The percent of respondents who report that maternal to child transmission of HIV can be prevented through anti-retroviral therapy during pregnancy and avoiding breastfeeding.
UNAIDS general population survey; DHS AIDS module; FHI BSS; MICS (UNICEF).
What It Measures
This indicator looks at whether women and men know of methods to prevent the transmission of HIV from mother to child. In this field as in the field of prevention of sexual transmission, knowledge is a prerequisite for decision-making and intervention, although by no means sufficient to ensure it.
This indicator measures people's knowledge of methods to prevent transmission from mother to child through anti-retroviral therapy and by avoiding breastfeeding. Men's knowledge in this area is also important, not least because in many societies men dominate decisions about family formation and childbearing, so the indicator is constructed for both sexes. Since most IEC campaigns in this area are aimed at women, programme managers will want to monitor their effectiveness by disaggregating the indicator by gender.
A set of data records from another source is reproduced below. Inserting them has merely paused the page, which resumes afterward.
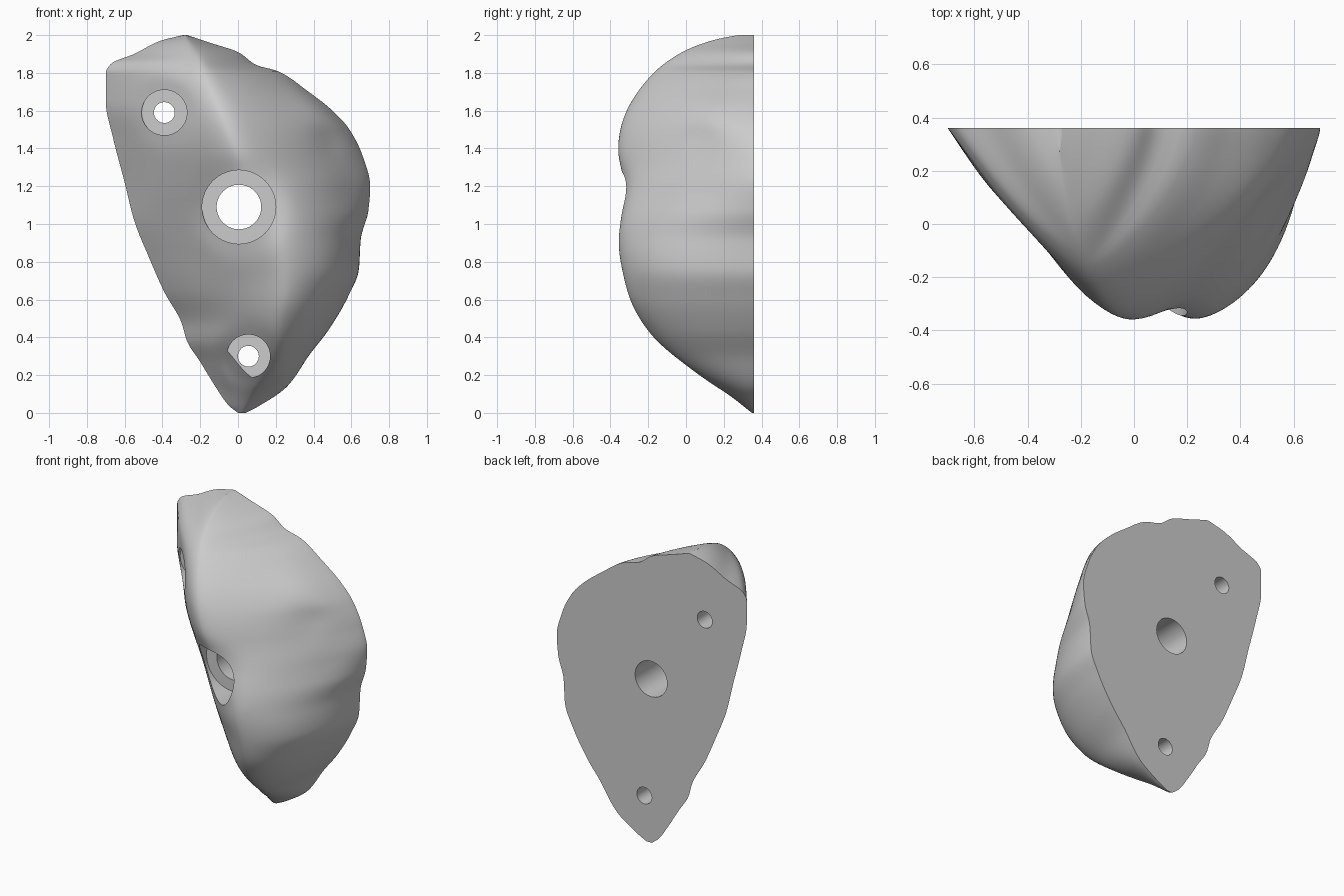
import bpy, bmesh, math
from mathutils import noise, Vector

if "Cube" in bpy.data.objects:
    bpy.data.objects.remove(bpy.data.objects["Cube"])

BACK = 0.36


def curve(pts):
    """Smooth, overshoot-free interpolation through (z, value) points."""
    n = len(pts)
    d = [(pts[i + 1][1] - pts[i][1]) / (pts[i + 1][0] - pts[i][0]) for i in range(n - 1)]
    m = [d[0]] + [2 * a * b / (a + b) if a * b > 0 else 0 for a, b in zip(d, d[1:])] + [d[-1]]

    def f(z):
        i = max(k for k in range(n - 1) if k == 0 or pts[k][0] <= z)
        w = pts[i + 1][0] - pts[i][0]
        t = min(1, max(0, (z - pts[i][0]) / w))
        return ((2*t**3 - 3*t*t + 1) * pts[i][1] + (t**3 - 2*t*t + t) * w * m[i]
                + (3*t*t - 2*t**3) * pts[i + 1][1] + (t**3 - t*t) * w * m[i + 1])
    return f


# Outline, ridge line and ridge depth as functions of height
left = curve([(0, .0), (.04, -.05), (.14, -.12), (.27, -.20), (.38, -.27), (.48, -.30),
              (.64, -.39), (.82, -.47), (1.02, -.55), (1.22, -.60), (1.45, -.66),
              (1.65, -.70), (1.8, -.70), (1.85, -.67), (1.9, -.55), (1.97, -.41), (2, -.29)])
right = curve([(0, .04), (.03, .10), (.14, .26), (.31, .38), (.44, .48), (.61, .58),
               (.76, .64), (.92, .65), (1.07, .69), (1.2, .70), (1.36, .66), (1.5, .59),
               (1.6, .50), (1.71, .36), (1.81, .21), (1.84, .10), (1.91, .0),
               (1.96, -.15), (2, -.27)])
ridge = curve([(0, .02), (.2, .13), (.4, .20), (.7, .24), (.93, .20), (1.2, .08),
               (1.4, .0), (1.7, -.12), (1.9, -.22), (2, -.28)])
crest = curve([(0, .35), (.1, .22), (.2, .05), (.3, -.08), (.4, -.18), (.5, -.25),
               (.6, -.30), (.8, -.355), (.93, -.37), (1.37, -.37), (1.5, -.36), (1.6, -.33),
               (1.7, -.27), (1.8, -.18), (1.9, -.04), (1.95, .07), (1.98, .17), (2, .28)])

# Holes: x, z, counterbore radius, hole radius, floor depth
HOLES = [(0.005, 1.09, .195, .118, -.06),
         (-.39, 1.59, .12, .055, .12),
         (.055, .30, .115, .055, .12)]
# Shallow lumps and dimples: x, z, radius, depth
DENTS = [(.50, 1.45, .07, .04), (.62, 1.19, .08, .03),
         (-.35, .95, .15, .015), (.12, .72, .12, .012)]


def surface(x, z, h, cy):
    y = BACK + (cy - BACK) * h
    w = min(1, h * 2)
    for dx, dz, r, a in DENTS:
        y += w * a * math.exp(-((x - dx)**2 + (z - dz)**2) / r**2)
    for hx, hz, r, _, _ in HOLES:      # softened rims
        d = max(0, math.hypot(x - hx, z - hz) - r)
        y += w * .025 * math.exp(-(d / .035)**2)
    y += w * .01 * noise.noise(Vector((x * 4, 3, z * 4)))
    return min(y, BACK - .001)


def right_flank(s, z):
    """Height fraction from the right edge (s=0) to the ridge (s=1)."""
    k = min(1, max(0, (z - .75) / .6))
    k = k * k * (3 - 2 * k)
    a, b = 1.9 - .5 * k, .52 + .3 * k   # full flank below, flatter above
    h = (1 - (1 - s)**a)**b
    g = math.exp(-((z - 1.62) / .16)**2)   # ledge on the upper right
    e = .27 * (1 - math.exp(-s / .06)) + .73 * (1 - (1 - s)**1.3)
    return h + (e - h) * g


# Rock body: stacked cross-sections closed by a flat back
NZ, NU = 150, 50
bm = bmesh.new()
rows = []
for i in range(NZ + 1):
    z = 1 - math.cos(math.pi * i / NZ)
    L, R, rx, cy = left(z), right(z), ridge(z), crest(z)
    row = [bm.verts.new((L, BACK, z))]
    for j in range(1, NU + 1):
        s = j / NU
        x = L + (rx - L) * s
        row.append(bm.verts.new((x, surface(x, z, 1 - (1 - s)**1.4, cy), z)))
    for j in range(NU - 1, 0, -1):
        s = (j / NU)**1.5
        x = R + (rx - R) * s
        row.append(bm.verts.new((x, surface(x, z, right_flank(s, z), cy), z)))
    row.append(bm.verts.new((R, BACK, z)))
    rows.append(row)
n = len(rows[0])
for lo, hi in zip(rows, rows[1:]):
    for j in range(n):
        q = (j + 1) % n
        bm.faces.new((lo[j], lo[q], hi[q], hi[j]))
bm.faces.new(rows[0])
bm.faces.new(rows[-1])
# Round off the ridge, keeping the back outline fixed
inner = [v for row in rows[1:-1] for v in row[1:-1]]
for _ in range(24):
    bmesh.ops.smooth_vert(bm, verts=inner, factor=.5,
                          use_axis_x=False, use_axis_y=True, use_axis_z=False)
bmesh.ops.recalc_face_normals(bm, faces=bm.faces)
me = bpy.data.meshes.new("climbing_hold")
bm.to_mesh(me)
bm.free()
hold = bpy.data.objects.new("climbing_hold", me)
bpy.context.collection.objects.link(hold)

# Stepped cutter for the bolt hole and both screw holes
bm = bmesh.new()
SEG = 64
for hx, hz, r1, r2, fy in HOLES:
    rings = [[bm.verts.new((hx + r * math.cos(2 * math.pi * i / SEG), y,
                            hz + r * math.sin(2 * math.pi * i / SEG))) for i in range(SEG)]
             for r, y in ((r1, -.6), (r1, fy), (r2, fy), (r2, .6))]
    for p, q in zip(rings, rings[1:]):
        for i in range(SEG):
            bm.faces.new((p[i], p[(i + 1) % SEG], q[(i + 1) % SEG], q[i]))
    bm.faces.new(rings[0])
    bm.faces.new(rings[-1])
bmesh.ops.recalc_face_normals(bm, faces=bm.faces)
cm = bpy.data.meshes.new("hole_cutter")
bm.to_mesh(cm)
bm.free()
cutter = bpy.data.objects.new("hole_cutter", cm)
bpy.context.collection.objects.link(cutter)
cutter.hide_render = True

mod = hold.modifiers.new("holes", 'BOOLEAN')
mod.operation, mod.solver, mod.object = 'DIFFERENCE', 'EXACT', cutter
bpy.context.view_layer.objects.active = hold
hold.select_set(True)
bpy.ops.object.modifier_apply(modifier=mod.name)
bpy.data.objects.remove(cutter)
bpy.ops.object.shade_smooth_by_angle(angle=math.radians(38))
How to Measure It
Respondents in a population survey are asked a series of questions about the transmission and prevention of HIV (see Knowledge Indicators 1 and 2). Among these are questions about whether HIV can be transmitted from mother to child, and about means of preventing mother to child transmission.
The indicator is the number of respondents who say that HIV transmission from women who have tested HIV positive can be prevented by the mother taking drugs during pregnancy, and by the mother avoiding breastfeeding, divided by the total number of respondents to the survey.
Strengths and Limitations
This indicator presupposes that efforts are being made to educate women about maternal to child transmission of HIV, and that information about prevention forms part of that education.
The indicator does not distinguish in its denominator between those who know about maternal to child transmission and those who do not, since people who do not know that it can be prevented are definitely among those who have not been reached with information about prevention methods. The questioning sequence does, however, allow countries to construct an indicator of knowledge about HIV transmission from mother to child should they wish.
It is the knowledge that transmission from mother to child can be prevented that is likely to shape women's care-seeking and breastfeeding behaviour. A pregnant woman who simply knows that HIV can be passed on to her child is less likely to seek to know her HIV status than a pregnant woman who knows that transmission of HIV to her child can be avoided.
In many countries in Latin America and elsewhere, the demand for prevention has driven a radical improvement in service provision for pregnant women with HIV. Such a demand cannot arise unless people know that therapy exists and can be effective in reducing transmission of HIV to infants.